KING: Yeah, I mean it was a brilliant recap. The sort of thing that would have been so boring but necessary, and yet you're unaware of the fact that you're being spoon-fed exposition and reminders, and are just amused by the comedy of him throwing a rock at a bottle.

(SOUNDBITE OF TV SERIES, "TWIN PEAKS")

KYLE MACLACHLAN: (As Special Agent Cooper) Sheriff, I almost forgot. When we say the name, also briefly state that person's relationship to Laura Palmer. Ready?

KIMMY ROBERTSON: (As Lucy Moran) Ready.

UNIDENTIFIED MAN #6: Ready.

MICHAEL ONTKEAN: (as Sheriff Harry S. Truman) Dr. Lawrence Jacoby. Laura's psychiatrist.

MACLACHLAN: (As Special Agent Cooper) Dr. Lawrence Jacoby

ROBERTSON: (As Lucy Moran) You did it. You hit it.

INSKEEP: You know, David Simon was on this program not too long ago, talking about his series, "Treme," and you used a phrase that has stuck in my head: Soul-killing exposition.

(SOUNDBITE OF LAUGHTER)

INSKEEP: He hates to just explain, in a pedantic way, what's going on in the series, or whatever. And you're basically saying these people found a more creative way to do that.

KING: Yeah.

KING: That's exactly right.

KING: Oh, that's great. We're going to hold on to that.

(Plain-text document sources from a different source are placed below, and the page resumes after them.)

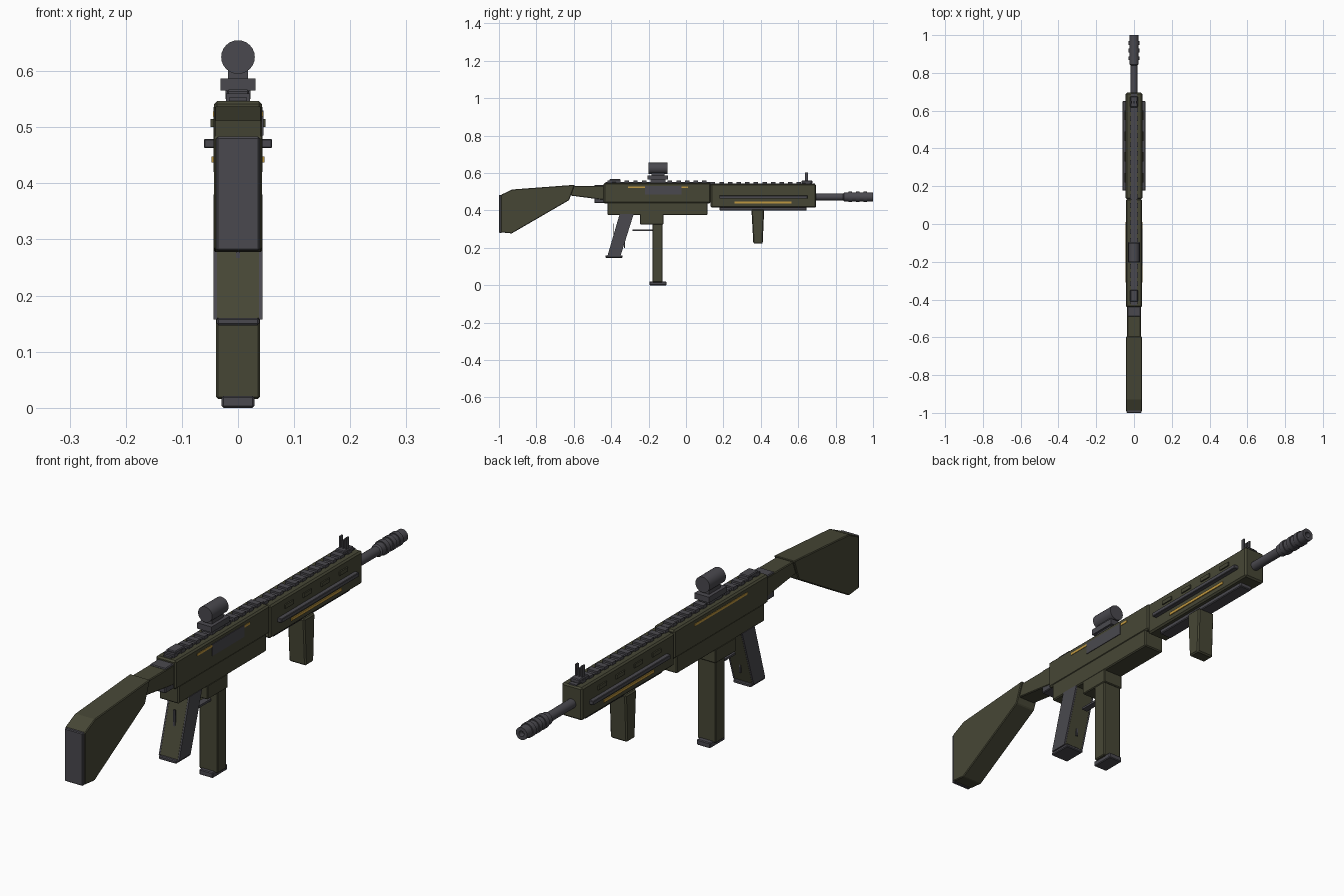
import bpy, bmesh, math
from mathutils import Matrix

if "Cube" in bpy.data.objects:
    bpy.data.objects.remove(bpy.data.objects["Cube"])


def mat(name, rgb):
    m = bpy.data.materials.new(name)
    m.diffuse_color = (*rgb, 1)
    m.use_nodes = True
    m.node_tree.nodes["Principled BSDF"].inputs["Base Color"].default_value = m.diffuse_color
    return m


GREEN = mat("olive green", (0.062, 0.062, 0.036))
GREY = mat("gunmetal grey", (0.068, 0.066, 0.077))
GOLD = mat("gold", (0.52, 0.31, 0.05))


def finish(name, bm, m, bevel=0.0):
    bmesh.ops.recalc_face_normals(bm, faces=bm.faces)
    me = bpy.data.meshes.new(name)
    bm.to_mesh(me)
    bm.free()
    me.materials.append(m)
    ob = bpy.data.objects.new(name, me)
    bpy.context.collection.objects.link(ob)
    if bevel:
        b = ob.modifiers.new("edge", "BEVEL")
        b.width = bevel
        b.segments = 1
    return ob


def boxes(name, m, spans, bevel=0.0):
    """One object from (x0, x1, y0, y1, z0, z1) spans."""
    bm = bmesh.new()
    for x0, x1, y0, y1, z0, z1 in spans:
        mx = (Matrix.Translation(((x0 + x1) / 2, (y0 + y1) / 2, (z0 + z1) / 2))
              @ Matrix.Diagonal((x1 - x0, y1 - y0, z1 - z0, 1)))
        bmesh.ops.create_cube(bm, size=1, matrix=mx)
    return finish(name, bm, m, bevel)


def box(name, m, hw, y0, y1, z0, z1, bevel=0.003):
    return boxes(name, m, [(-hw, hw, y0, y1, z0, z1)], bevel)


def sides(name, m, x0, x1, rest, bevel=0.0):
    """Mirrored pairs of plates on both flanks."""
    return boxes(name, m, [s for r in rest for s in ((x0, x1, *r), (-x1, -x0, *r))], bevel)


def profile(name, m, hw, pts, bevel=0.003):
    """Side outline (y, z) extruded across x."""
    bm = bmesh.new()
    f = bm.faces.new([bm.verts.new((-hw, y, z)) for y, z in pts])
    r = bmesh.ops.extrude_face_region(bm, geom=[f])
    for v in r["geom"]:
        if isinstance(v, bmesh.types.BMVert):
            v.co.x = hw
    return finish(name, bm, m, bevel)


def lathe(name, m, z, pts, n=24):
    """Turned part along y from (y, radius) rings."""
    bm = bmesh.new()
    rings = []
    for y, r in pts:
        rings.append([bm.verts.new((r * math.cos(2 * math.pi * i / n), y,
                                    z + r * math.sin(2 * math.pi * i / n))) for i in range(n)])
    for a, b in zip(rings, rings[1:]):
        for i in range(n):
            bm.faces.new((a[i], a[(i + 1) % n], b[(i + 1) % n], b[i]))
    bm.faces.new(rings[0])
    bm.faces.new(rings[-1])
    ob = finish(name, bm, m)
    bpy.context.view_layer.objects.active = ob
    ob.select_set(True)
    bpy.ops.object.shade_smooth_by_angle(angle=math.radians(30))
    ob.select_set(False)
    return ob


# Shoulder stock, pad and neck
profile("stock", GREEN, 0.043, [(-0.99, 0.483), (-0.93, 0.512), (-0.595, 0.537), (-0.625, 0.455),
                                (-0.932, 0.277), (-0.99, 0.283)])
box("butt_pad", GREY, 0.039, -1.0, -0.985, 0.28, 0.483)
profile("stock_neck", GREEN, 0.036, [(-0.62, 0.532), (-0.43, 0.532), (-0.43, 0.455), (-0.62, 0.48)])
box("neck_collar", GREY, 0.034, -0.49, -0.42, 0.44, 0.536)

# Receiver
box("upper_receiver", GREEN, 0.043, -0.44, 0.132, 0.438, 0.547, 0.006)
box("lower_receiver", GREEN, 0.0415, -0.42, 0.115, 0.375, 0.445, 0.004)
box("magazine_well", GREEN, 0.042, -0.245, -0.12, 0.325, 0.38)
boxes("ejection_port", GREY, [(0.04, 0.0455, -0.22, -0.025, 0.485, 0.53)])
sides("receiver_stripe", GOLD, 0.04, 0.0448, [(-0.31, 0.01, 0.519, 0.528)])

# Pistol grip with side panels and foot
grip = [(-0.355, 0.38), (-0.28, 0.38), (-0.35, 0.157), (-0.42, 0.157)]
profile("pistol_grip", GREEN, 0.040, grip)
for side in (-1, 1):
    p = profile("grip_side_panel", GREY, 0.003, grip, 0)
    p.location.x = side * 0.0405
box("grip_foot", GREY, 0.038, -0.43, -0.34, 0.147, 0.16)
box("grip_rear_bar", GREY, 0.004, -0.388, -0.384, 0.21, 0.33, 0)
box("trigger", GREY, 0.004, -0.331, -0.327, 0.2, 0.33, 0)
box("trigger_guard", GREY, 0.012, -0.285, -0.17, 0.289, 0.297, 0)

# Magazine
box("magazine", GREEN, 0.039, -0.18, -0.125, 0.016, 0.33)
box("magazine_foot", GREY, 0.029, -0.195, -0.105, 0.0, 0.021)

# Handguard with rails, slots and stripes
box("handguard", GREEN, 0.044, 0.132, 0.695, 0.415, 0.541, 0.006)
sides("side_rail", GREY, 0.04, 0.061, [(0.178, 0.65, 0.463, 0.479)], 0.002)
sides("handguard_stripe", GOLD, 0.04, 0.0475, [(0.26, 0.565, 0.437, 0.448)])
sides("handguard_slots", GREEN, 0.04, 0.049,
      [(y, y + 0.05, 0.5, 0.515) for y in (0.22, 0.33, 0.44, 0.55)])
box("bottom_rail", GREY, 0.026, 0.18, 0.645, 0.4, 0.42)
profile("fore_grip", GREEN, 0.036, [(0.35, 0.405), (0.418, 0.405), (0.41, 0.222), (0.36, 0.222)], 0.005)

# Top rail with evenly spaced teeth
boxes("top_rail_base", GREY, [(-0.016, 0.016, -0.43, 0.132, 0.54, 0.553),
                              (-0.016, 0.016, 0.132, 0.69, 0.535, 0.545)])
boxes("top_rail_teeth", GREY,
      [(-0.021, 0.021, y, y + 0.024, 0.545 if y < 0.12 else 0.54, 0.56 if y < 0.12 else 0.552)
       for y in (-0.42 + 0.046 * i for i in range(24))])

# Iron sights
box("rear_sight", GREY, 0.02, -0.41, -0.35, 0.55, 0.567)
box("front_sight_base", GREY, 0.02, 0.618, 0.675, 0.543, 0.56)
boxes("front_sight_posts", GREY, [(x - 0.003, x + 0.003, 0.637, 0.652, 0.55, 0.603 - 0.012 * (x == 0))
                                  for x in (-0.013, 0, 0.013)])

# Optic on its mount
boxes("optic_mount", GREY, [(-0.022, 0.022, -0.19, -0.11, 0.55, 0.57),
                            (-0.031, 0.031, -0.205, -0.095, 0.565, 0.587),
                            (-0.018, 0.018, -0.185, -0.115, 0.585, 0.605)])
lathe("optic_tube", GREY, 0.625, [(-0.2, 0.03), (-0.1, 0.03)])

# Barrel and ribbed muzzle brake
lathe("barrel", GREY, 0.472, [(0.68, 0.018), (0.85, 0.018)])
rings = [(0.84, 0.018), (0.845, 0.024)]
for i in range(3):
    y = 0.868 + i * 0.04
    rings += [(y, 0.024), (y, 0.028), (y + 0.02, 0.028), (y + 0.02, 0.024)]
lathe("muzzle_brake", GREY, 0.472, rings + [(1.0, 0.024), (1.0, 0.011), (0.98, 0.011)])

INSKEEP: Well, Michelle and Robert King, thanks for sharing your suggestions with us.

KING: Thank you.

KING: Oh, thank you for being interested.

INSKEEP: Oh, and let's do a little exposition here. Robert and Michelle King are the executive producers of "The Good Wife" on CBS. All of their movies and TV picks are at NPR.org.

It's MORNING EDITION from NPR News. I'm Steve Inskeep.

LINDA WERTHEIMER, HOST:

And I'm Linda Wertheimer. Transcript provided by NPR, Copyright NPR.